■ **What to produce**:
Return, word for word, only the lines of the data below that lie between the line with "if (flip) index.push(a, c, b, b, c, d);" and the line with "const x = lerp(front, back, 0.5", those two lines included.

■ **Records from a data source**:
---+---

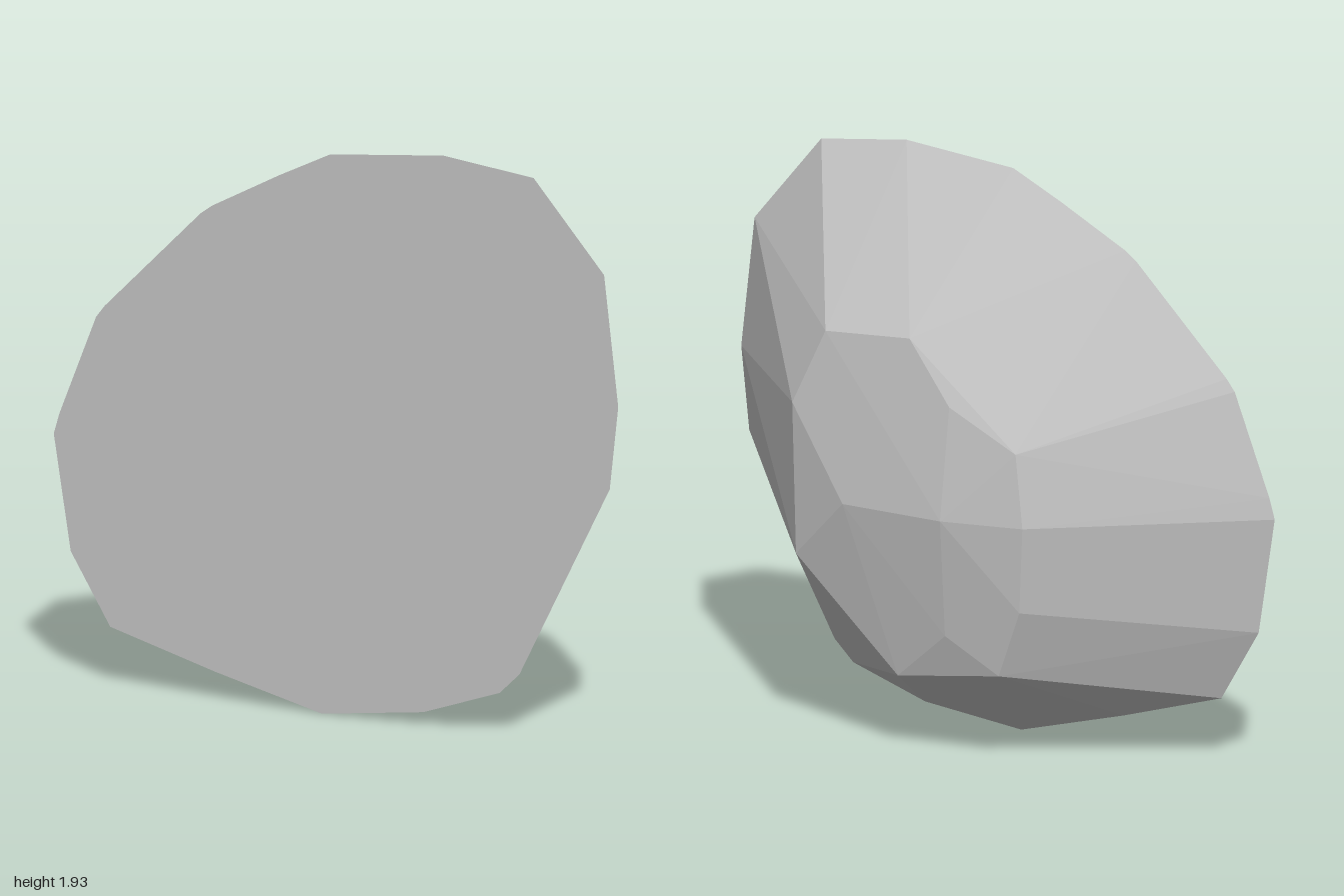
import * as THREE from 'three';
import { ConvexGeometry } from 'three/addons/geometries/ConvexGeometry.js';

const FRONT = 0.265;

// Outline of the flat front face (x, y)
const rim = [
  [-1, 0.84], [-0.98, 0.91], [-0.85, 1.25], [-0.82, 1.29], [-0.48, 1.64],
  [-0.44, 1.67], [-0.2, 1.8], [-0.02, 1.89], [0.38, 1.93], [0.7, 1.89],
  [0.95, 1.59], [1, 1.15], [0.97, 0.87], [0.65, 0.21], [0.58, 0.14],
  [0.31, 0.045], [-0.05, 0], [-0.43, 0.1], [-0.8, 0.21], [-0.94, 0.45],
];

// Corners of the domed back (x, y, z)
const back = [
  [0.44, 1.38, -0.16], [0.12, 1.4, -0.168], [-0.05, 1.2, -0.205],
  [-0.29, 1.07, -0.19], [-0.33, 0.83, -0.215], [-0.31, 0.54, -0.2],
  [-0.22, 0.31, -0.178], [-0.04, 0.43, -0.215], [0.16, 0.26, -0.175],
  [0.54, 0.62, -0.178], [0.55, 1.13, -0.185], [0.33, 0.83, -0.24],
  [-0.05, 0.83, -0.265],
];

export function createModel() {
  const group = new THREE.Group();
  group.name = 'rock';

  const stone = new THREE.MeshStandardMaterial({ color: 0xc0c0c0 });
  stone.name = 'grey stone';

  // Faceted boulder: the hull of the flat rim and the domed back
  const points = [
    ...rim.map(([x, y]) => new THREE.Vector3(x, y, FRONT)),
    ...back.map((p) => new THREE.Vector3(...p)),
  ];
  const boulder = new THREE.Mesh(new ConvexGeometry(points), stone);
  boulder.name = 'boulder';
  group.add(boulder);

  return group;
}
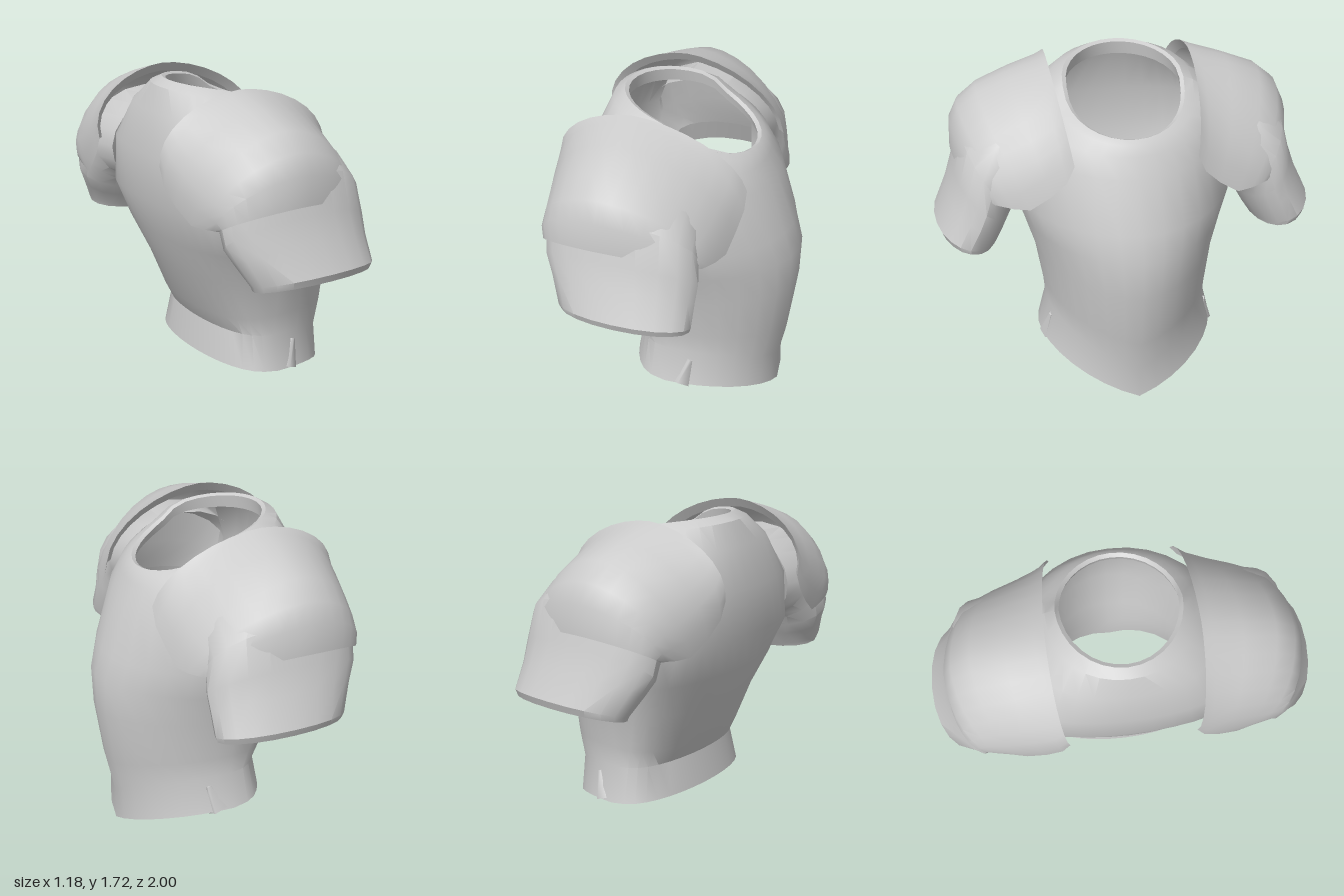
import * as THREE from 'three';
import { toCreasedNormals } from 'three/addons/utils/BufferGeometryUtils.js';

const material = new THREE.MeshStandardMaterial({ color: 0xcccccc, side: THREE.DoubleSide });

// Skin a grid of points: rows of equal length, optionally closed round each row and with holes.
function loft(rows, name, { closed = false, flip = false, isHole = () => false }) {
  const n = rows[0].length, index = [];
  for (let r = 0; r < rows.length - 1; r++) {
    for (let i = 0; i < (closed ? n : n - 1); i++) {
      if (isHole(r, i)) continue;
      const a = r * n + i, b = r * n + (i + 1) % n, c = a + n, d = b + n;
      if (flip) index.push(a, c, b, b, c, d);
      else index.push(a, b, c, b, d, c);
    }
  }
  const geometry = new THREE.BufferGeometry();
  geometry.setAttribute('position', new THREE.Float32BufferAttribute(rows.flat(2), 3));
  geometry.setIndex(index);
  const mesh = new THREE.Mesh(toCreasedNormals(geometry, 0.6), material);
  mesh.name = name;
  return mesh;
}

const power = (v, p) => Math.sign(v) * Math.abs(v) ** p;
const lerp = THREE.MathUtils.lerp;

// One ring of the torso: keeled at the chest (+x), flatter across the back.
function torsoRing([back, front, halfWidth, y, drop, rise, keel, flat]) {
  const ring = [], count = 32, mid = 0.01;
  for (let i = 0; i < count; i++) {
    const t = -i / count * Math.PI * 2, c = Math.cos(t), s = Math.sin(t);
    const x = mid + (c > 0 ? (front - mid) * power(c, keel) : (mid - back) * power(c, flat));
    // The waist dips in a V, the neckline in a round scoop
    const dip = keel > 1 ? 1 - Math.abs(s) : power(Math.abs(c), 0.7);
    const dy = c > 0 ? -drop * dip : rise * power(Math.abs(c), 0.6);
    ring.push([x, y + dy, halfWidth * s]);
  }
  return ring;
}

// Closed sleeve ring between an outer and an inner [z, y] point.
function sleeveRing([outer, inner, back, front], side) {
  const ring = [], count = 20;
  for (let i = 0; i < count; i++) {
    const t = i / count * Math.PI * 2, k = 0.5 + 0.5 * Math.sin(t);
    const x = (back + front) / 2 + (front - back) / 2 * power(Math.cos(t), 0.95);
    ring.push([x, lerp(inner[1], outer[1], k), side * lerp(inner[0], outer[0], k)]);
  }
  return ring;
}

// Arch over the shoulder: front hem, crown, back hem.
function arch([top, hem, back, front], side) {
  const row = [], count = 16;
  for (let i = 0; i <= count; i++) {
    const t = i / count * Math.PI, k = Math.sin(t);
    const x = lerp(front, back, 0.5 - 0.5 * power(Math.cos(t), 1.15)) - 0.07 * k;
    row.push([x, lerp(hem[1], top[1], k), side * lerp(hem[0], top[0], k)]);
  }
  return row;
}

export function createModel() {
  const model = new THREE.Group();
  model.name = 'cuirass';

  // Body shell: [back x, front x, half width, side y, front drop, back rise, keel, back flatness]
  model.add(loft([
    [-0.25, 0.50, 0.48, 0.22, 0.21, 0.03, 1.1, 0.7],
    [-0.22, 0.50, 0.435, 0.41, 0.22, 0.02, 1.1, 0.7],
    [-0.27, 0.54, 0.445, 0.52, 0.14, 0, 1.15, 0.65],
    [-0.36, 0.585, 0.48, 0.74, 0.04, 0, 1.3, 0.55],
    [-0.44, 0.59, 0.53, 0.91, 0, 0.02, 1.4, 0.4],
    [-0.49, 0.55, 0.575, 1.05, 0, 0.07, 1.4, 0.28],
    [-0.50, 0.455, 0.53, 1.35, 0.03, 0.02, 1.15, 0.28],
    [-0.45, 0.40, 0.45, 1.56, 0.14, 0.02, 1, 0.45],
    [-0.40, 0.375, 0.36, 1.63, 0.16, 0.07, 1, 0.8],
    [-0.35, 0.35, 0.31, 1.65, 0.16, 0.08, 1, 1],
    [-0.33, 0.33, 0.29, 1.64, 0.16, 0.08, 1, 1],
    [-0.34, 0.34, 0.30, 1.59, 0.15, 0.06, 1, 1],
  ].map(torsoRing), 'bodyShell', {
    closed: true,
    // Armholes on both flanks
    isHole: (r, i) => (r === 5 || r === 6) && Math.abs(i % 16 - 7.5) < 2,
  }));

  for (const side of [1, -1]) {
    const flip = side > 0;
    const shoulder = new THREE.Group();
    shoulder.name = flip ? 'leftShoulder' : 'rightShoulder';

    // Upper arm sleeve with the hem folded inwards
    shoulder.add(loft([
      [[0.42, 1.56], [0.49, 1.02], -0.44, 0.26],
      [[0.70, 1.54], [0.54, 1.03], -0.47, 0.27],
      [[0.84, 1.42], [0.575, 1.02], -0.50, 0.285],
      [[0.89, 1.22], [0.60, 0.98], -0.495, 0.295],
      [[0.93, 1.10], [0.63, 0.92], -0.45, 0.29],
      [[1.0, 0.95], [0.67, 0.85], -0.395, 0.29],
      [[0.985, 0.91], [0.68, 0.835], -0.385, 0.28],
      [[0.92, 1.05], [0.66, 0.92], -0.40, 0.26],
    ].map(r => sleeveRing(r, side)), 'sleeve', { closed: true, flip }));

    // Overlapping shoulder plate with a turned inner edge, running into the sleeve
    shoulder.add(loft([
      [[0.40, 1.68], [0.36, 1.38], -0.55, 0.35],
      [[0.37, 1.73], [0.31, 1.39], -0.59, 0.39],
      [[0.42, 1.715], [0.35, 1.30], -0.59, 0.39],
      [[0.57, 1.67], [0.43, 1.22], -0.575, 0.375],
      [[0.74, 1.605], [0.53, 1.15], -0.55, 0.36],
      [[0.84, 1.52], [0.61, 1.15], -0.53, 0.335],
      [[0.885, 1.42], [0.67, 1.16], -0.52, 0.315],
      [[0.89, 1.27], [0.70, 1.16], -0.505, 0.295],
    ].map(r => arch(r, side)), 'shoulderPlate', { flip }));
    model.add(shoulder);

    // Folded hip tab at the waist flare
    const tab = new THREE.Mesh(new THREE.CylinderGeometry(0.015, 0.06, 0.15, 5), material);
    tab.name = flip ? 'leftHipTab' : 'rightHipTab';
    tab.position.set(0.11, 0.285, side * 0.435);
    tab.rotation.set(-side * 0.15, 0, -0.35);
    tab.scale.z = 0.6;
    model.add(tab);
  }
  return model;
}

---+---

■ **Exercise response**:
      if (flip) index.push(a, c, b, b, c, d);
      else index.push(a, b, c, b, d, c);
    }
  }
  const geometry = new THREE.BufferGeometry();
  geometry.setAttribute('position', new THREE.Float32BufferAttribute(rows.flat(2), 3));
  geometry.setIndex(index);
  const mesh = new THREE.Mesh(toCreasedNormals(geometry, 0.6), material);
  mesh.name = name;
  return mesh;
}

const power = (v, p) => Math.sign(v) * Math.abs(v) ** p;
const lerp = THREE.MathUtils.lerp;

// One ring of the torso: keeled at the chest (+x), flatter across the back.
function torsoRing([back, front, halfWidth, y, drop, rise, keel, flat]) {
  const ring = [], count = 32, mid = 0.01;
  for (let i = 0; i < count; i++) {
    const t = -i / count * Math.PI * 2, c = Math.cos(t), s = Math.sin(t);
    const x = mid + (c > 0 ? (front - mid) * power(c, keel) : (mid - back) * power(c, flat));
    // The waist dips in a V, the neckline in a round scoop
    const dip = keel > 1 ? 1 - Math.abs(s) : power(Math.abs(c), 0.7);
    const dy = c > 0 ? -drop * dip : rise * power(Math.abs(c), 0.6);
    ring.push([x, y + dy, halfWidth * s]);
  }
  return ring;
}

// Closed sleeve ring between an outer and an inner [z, y] point.
function sleeveRing([outer, inner, back, front], side) {
  const ring = [], count = 20;
  for (let i = 0; i < count; i++) {
    const t = i / count * Math.PI * 2, k = 0.5 + 0.5 * Math.sin(t);
    const x = (back + front) / 2 + (front - back) / 2 * power(Math.cos(t), 0.95);
    ring.push([x, lerp(inner[1], outer[1], k), side * lerp(inner[0], outer[0], k)]);
  }
  return ring;
}

// Arch over the shoulder: front hem, crown, back hem.
function arch([top, hem, back, front], side) {
  const row = [], count = 16;
  for (let i = 0; i <= count; i++) {
    const t = i / count * Math.PI, k = Math.sin(t);
    const x = lerp(front, back, 0.5 - 0.5 * power(Math.cos(t), 1.15)) - 0.07 * k;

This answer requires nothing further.